Dataset entries

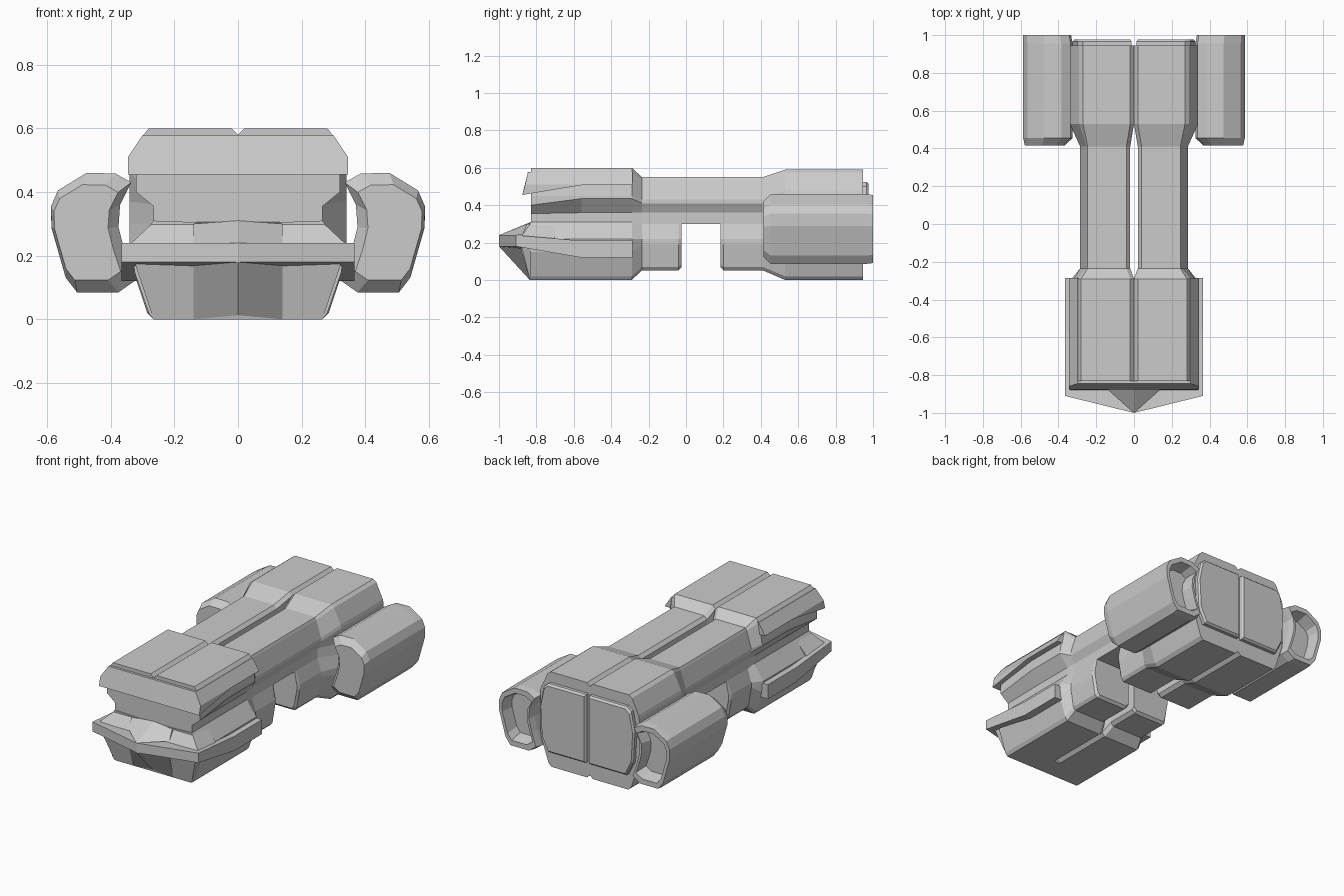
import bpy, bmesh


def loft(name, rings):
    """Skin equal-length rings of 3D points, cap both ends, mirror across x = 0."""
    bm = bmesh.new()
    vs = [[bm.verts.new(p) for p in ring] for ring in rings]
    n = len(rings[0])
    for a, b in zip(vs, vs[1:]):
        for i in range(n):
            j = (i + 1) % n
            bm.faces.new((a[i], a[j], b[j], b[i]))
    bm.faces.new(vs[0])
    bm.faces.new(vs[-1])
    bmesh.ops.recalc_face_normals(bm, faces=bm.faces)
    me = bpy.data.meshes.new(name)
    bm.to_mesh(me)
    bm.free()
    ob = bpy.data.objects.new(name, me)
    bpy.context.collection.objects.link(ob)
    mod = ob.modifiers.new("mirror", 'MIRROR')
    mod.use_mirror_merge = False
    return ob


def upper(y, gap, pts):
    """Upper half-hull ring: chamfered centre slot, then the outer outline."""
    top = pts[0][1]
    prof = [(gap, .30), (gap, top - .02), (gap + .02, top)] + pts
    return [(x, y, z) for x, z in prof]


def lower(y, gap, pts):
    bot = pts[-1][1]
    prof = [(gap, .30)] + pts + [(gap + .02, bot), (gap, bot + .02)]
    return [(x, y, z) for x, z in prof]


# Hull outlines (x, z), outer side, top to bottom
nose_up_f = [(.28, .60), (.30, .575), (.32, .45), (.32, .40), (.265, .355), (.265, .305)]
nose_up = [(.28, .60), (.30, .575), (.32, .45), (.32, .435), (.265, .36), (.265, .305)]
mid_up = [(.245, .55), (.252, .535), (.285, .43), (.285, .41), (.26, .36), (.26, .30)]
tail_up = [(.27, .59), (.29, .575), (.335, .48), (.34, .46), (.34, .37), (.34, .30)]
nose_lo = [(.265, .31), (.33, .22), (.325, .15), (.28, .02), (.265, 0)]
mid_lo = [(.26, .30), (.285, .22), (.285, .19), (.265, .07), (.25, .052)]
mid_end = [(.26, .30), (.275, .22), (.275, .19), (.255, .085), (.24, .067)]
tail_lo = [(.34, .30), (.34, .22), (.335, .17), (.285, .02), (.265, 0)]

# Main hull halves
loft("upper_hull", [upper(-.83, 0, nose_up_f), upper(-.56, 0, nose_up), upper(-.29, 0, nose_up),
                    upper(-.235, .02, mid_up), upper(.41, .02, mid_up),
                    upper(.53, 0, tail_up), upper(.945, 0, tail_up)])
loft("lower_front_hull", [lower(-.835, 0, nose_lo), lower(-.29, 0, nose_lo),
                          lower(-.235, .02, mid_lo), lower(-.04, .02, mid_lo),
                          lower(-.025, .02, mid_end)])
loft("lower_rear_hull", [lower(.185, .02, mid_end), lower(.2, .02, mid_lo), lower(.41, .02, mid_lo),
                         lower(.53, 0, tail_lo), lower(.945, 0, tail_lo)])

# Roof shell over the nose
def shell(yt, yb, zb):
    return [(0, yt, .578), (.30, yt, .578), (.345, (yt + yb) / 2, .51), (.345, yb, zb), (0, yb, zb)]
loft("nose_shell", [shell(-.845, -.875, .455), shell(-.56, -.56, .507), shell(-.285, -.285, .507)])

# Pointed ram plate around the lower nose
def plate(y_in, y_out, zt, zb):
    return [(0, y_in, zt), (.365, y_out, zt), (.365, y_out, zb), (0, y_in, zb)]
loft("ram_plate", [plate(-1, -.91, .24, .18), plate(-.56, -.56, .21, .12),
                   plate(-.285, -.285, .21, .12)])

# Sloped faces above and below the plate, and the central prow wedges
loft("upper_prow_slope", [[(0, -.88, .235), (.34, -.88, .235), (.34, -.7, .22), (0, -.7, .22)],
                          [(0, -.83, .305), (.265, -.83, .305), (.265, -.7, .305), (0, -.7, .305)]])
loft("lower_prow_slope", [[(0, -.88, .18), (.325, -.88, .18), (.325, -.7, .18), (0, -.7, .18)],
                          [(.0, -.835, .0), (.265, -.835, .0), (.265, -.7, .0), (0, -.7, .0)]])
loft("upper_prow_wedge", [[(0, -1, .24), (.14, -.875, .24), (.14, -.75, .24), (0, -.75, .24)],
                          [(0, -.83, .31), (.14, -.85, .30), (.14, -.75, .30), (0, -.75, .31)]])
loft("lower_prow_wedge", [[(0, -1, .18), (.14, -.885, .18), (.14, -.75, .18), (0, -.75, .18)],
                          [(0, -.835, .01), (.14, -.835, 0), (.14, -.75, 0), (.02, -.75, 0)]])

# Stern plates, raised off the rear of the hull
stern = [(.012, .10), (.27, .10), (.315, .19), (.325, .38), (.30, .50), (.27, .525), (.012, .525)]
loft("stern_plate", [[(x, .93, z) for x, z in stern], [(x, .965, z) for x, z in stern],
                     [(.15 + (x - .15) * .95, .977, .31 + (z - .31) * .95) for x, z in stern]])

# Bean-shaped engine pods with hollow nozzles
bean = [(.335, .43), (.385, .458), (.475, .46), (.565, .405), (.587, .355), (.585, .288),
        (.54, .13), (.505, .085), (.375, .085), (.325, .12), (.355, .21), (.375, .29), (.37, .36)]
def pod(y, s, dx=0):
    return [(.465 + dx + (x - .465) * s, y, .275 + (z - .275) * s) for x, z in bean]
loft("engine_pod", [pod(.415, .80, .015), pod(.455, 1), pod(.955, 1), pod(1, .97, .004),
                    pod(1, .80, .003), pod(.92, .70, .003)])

---

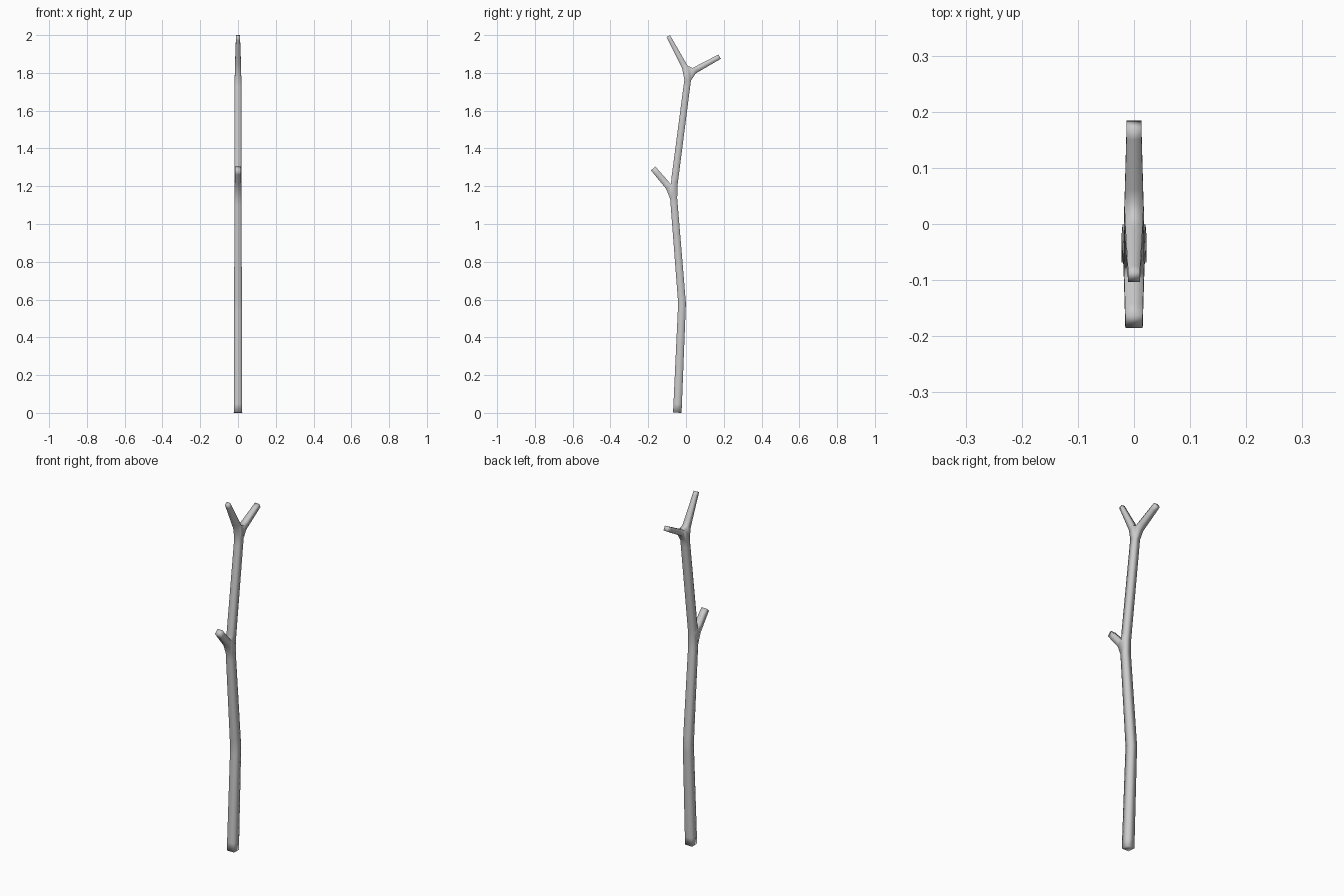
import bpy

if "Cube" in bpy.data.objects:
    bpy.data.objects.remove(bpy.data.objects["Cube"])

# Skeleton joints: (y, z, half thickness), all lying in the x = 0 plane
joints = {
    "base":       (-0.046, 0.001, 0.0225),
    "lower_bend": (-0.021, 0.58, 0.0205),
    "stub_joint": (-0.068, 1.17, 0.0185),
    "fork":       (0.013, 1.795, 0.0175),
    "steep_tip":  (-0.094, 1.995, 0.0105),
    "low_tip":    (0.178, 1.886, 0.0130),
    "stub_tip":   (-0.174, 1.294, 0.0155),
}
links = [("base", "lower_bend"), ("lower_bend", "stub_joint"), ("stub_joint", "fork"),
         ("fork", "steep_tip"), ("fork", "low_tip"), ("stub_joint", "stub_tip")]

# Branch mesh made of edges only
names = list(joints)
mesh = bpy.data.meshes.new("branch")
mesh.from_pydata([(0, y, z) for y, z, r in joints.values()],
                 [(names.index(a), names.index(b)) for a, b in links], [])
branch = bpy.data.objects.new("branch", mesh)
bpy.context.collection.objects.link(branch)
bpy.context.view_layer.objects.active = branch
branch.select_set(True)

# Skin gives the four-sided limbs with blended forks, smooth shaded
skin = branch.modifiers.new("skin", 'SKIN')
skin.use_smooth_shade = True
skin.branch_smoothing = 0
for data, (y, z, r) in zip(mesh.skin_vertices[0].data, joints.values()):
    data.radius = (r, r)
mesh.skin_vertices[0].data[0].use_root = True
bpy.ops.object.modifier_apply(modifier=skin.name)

◆ **THE PROBLEM**
For this task, write out exactly the lines of the entries above, starting at the line with "mesh.from_pydata([(0, y, z)" and ending at the line with "bpy.ops.object.modifier_apply(modifier=skin.name)", both included, and no others.

◆ **ANSWER FOR THIS EXERCISE**
mesh.from_pydata([(0, y, z) for y, z, r in joints.values()],
                 [(names.index(a), names.index(b)) for a, b in links], [])
branch = bpy.data.objects.new("branch", mesh)
bpy.context.collection.objects.link(branch)
bpy.context.view_layer.objects.active = branch
branch.select_set(True)

# Skin gives the four-sided limbs with blended forks, smooth shaded
skin = branch.modifiers.new("skin", 'SKIN')
skin.use_smooth_shade = True
skin.branch_smoothing = 0
for data, (y, z, r) in zip(mesh.skin_vertices[0].data, joints.values()):
    data.radius = (r, r)
mesh.skin_vertices[0].data[0].use_root = True
bpy.ops.object.modifier_apply(modifier=skin.name)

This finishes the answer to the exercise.